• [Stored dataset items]
•••••

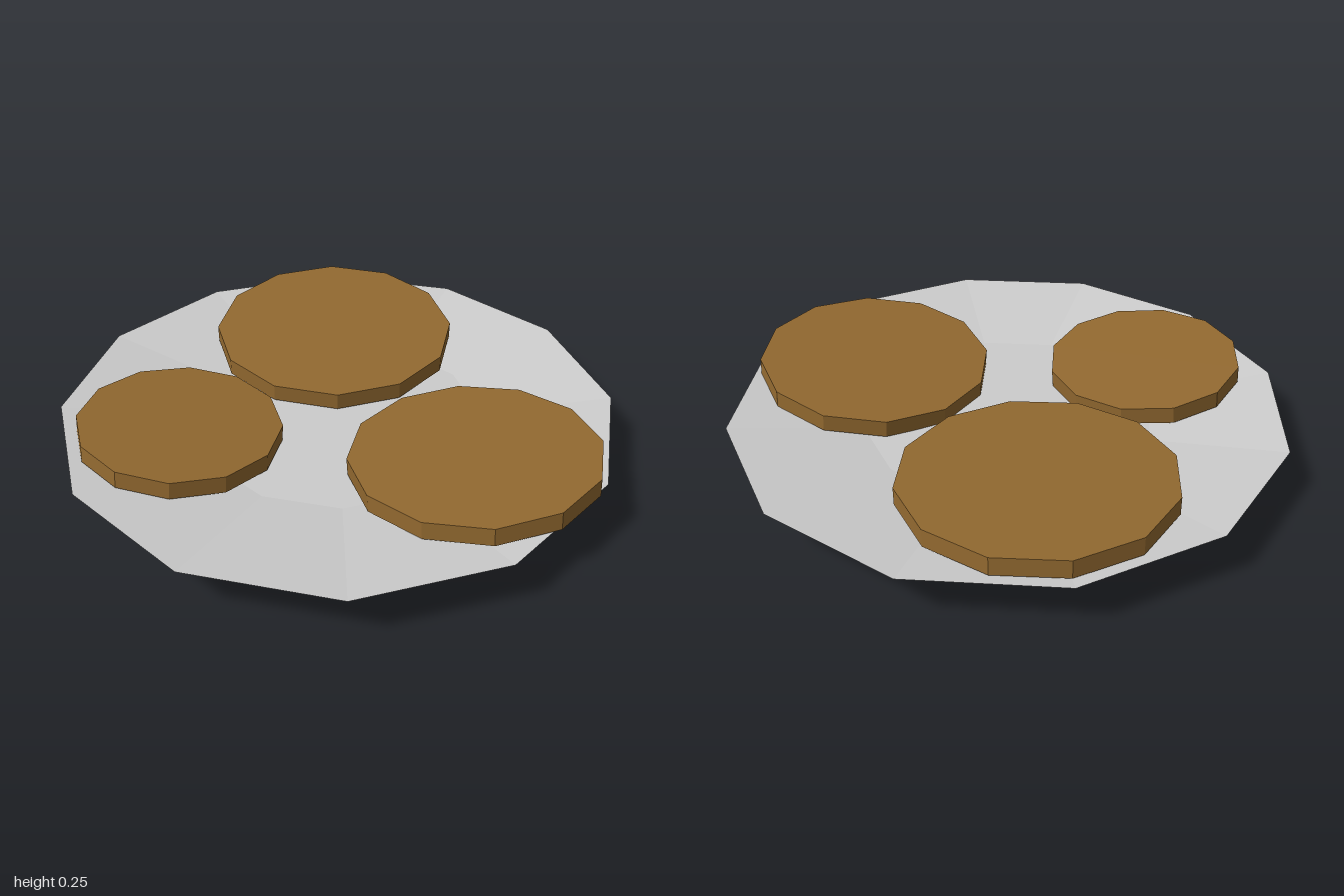
import * as THREE from 'three';

const SIDES = 12;
const TURN = Math.PI / SIDES; // flat sides face the axes

export function createModel() {
  const plateGrey = new THREE.MeshStandardMaterial({ color: 0xcccccc, flatShading: true });
  plateGrey.name = 'plateGrey';
  const cookieBrown = new THREE.MeshStandardMaterial({ color: 0x926930, flatShading: true });
  cookieBrown.name = 'cookieBrown';

  const model = new THREE.Group();
  model.name = 'plateOfCookies';

  // Plate: one closed profile, underside outwards to the rim, then back to the floor
  const profile = [
    [0, 0], [0.15, 0], [0.29, 0.07], [0.54, 0.11], [0.765, 0.11],
    [1.025, 0.18], [0.54, 0.12], [0, 0.12],
  ].map(([r, y]) => new THREE.Vector2(r, y));
  const plate = new THREE.Mesh(new THREE.LatheGeometry(profile, SIDES, TURN), plateGrey);
  plate.name = 'plate';
  plate.position.set(-0.01, 0, -0.003);
  model.add(plate);

  // Cookies: discs leaning on the sloped rim; slopeX and slopeZ are the rise per unit
  const thickness = 0.065;
  const addCookie = (name, radius, x, topY, z, slopeX, slopeZ) => {
    const geometry = new THREE.CylinderGeometry(radius, radius, thickness, SIDES, 1, false, TURN);
    const cookie = new THREE.Mesh(geometry, cookieBrown);
    cookie.name = name;
    cookie.position.set(x, topY - thickness / 2, z);
    const normal = new THREE.Vector3(-slopeX, 1, -slopeZ).normalize();
    cookie.quaternion.setFromUnitVectors(new THREE.Vector3(0, 1, 0), normal);
    model.add(cookie);
  };
  addCookie('largeCookie', 0.477, -0.37, 0.22, -0.363, -0.043, -0.043);
  addCookie('mediumCookie', 0.441, 0.571, 0.217, -0.075, 0.088, 0);
  addCookie('smallCookie', 0.367, -0.304, 0.216, 0.508, -0.042, 0.07);

  return model;
}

•••••

• [Problem description]
Taking the line containing "const addCookie = (name, radius, x, topY, z, slopeX, slopeZ)" as the first, please return it and every line after it through the end of the entries, exactly and only those.

• [Your response]
  const addCookie = (name, radius, x, topY, z, slopeX, slopeZ) => {
    const geometry = new THREE.CylinderGeometry(radius, radius, thickness, SIDES, 1, false, TURN);
    const cookie = new THREE.Mesh(geometry, cookieBrown);
    cookie.name = name;
    cookie.position.set(x, topY - thickness / 2, z);
    const normal = new THREE.Vector3(-slopeX, 1, -slopeZ).normalize();
    cookie.quaternion.setFromUnitVectors(new THREE.Vector3(0, 1, 0), normal);
    model.add(cookie);
  };
  addCookie('largeCookie', 0.477, -0.37, 0.22, -0.363, -0.043, -0.043);
  addCookie('mediumCookie', 0.441, 0.571, 0.217, -0.075, 0.088, 0);
  addCookie('smallCookie', 0.367, -0.304, 0.216, 0.508, -0.042, 0.07);

  return model;
}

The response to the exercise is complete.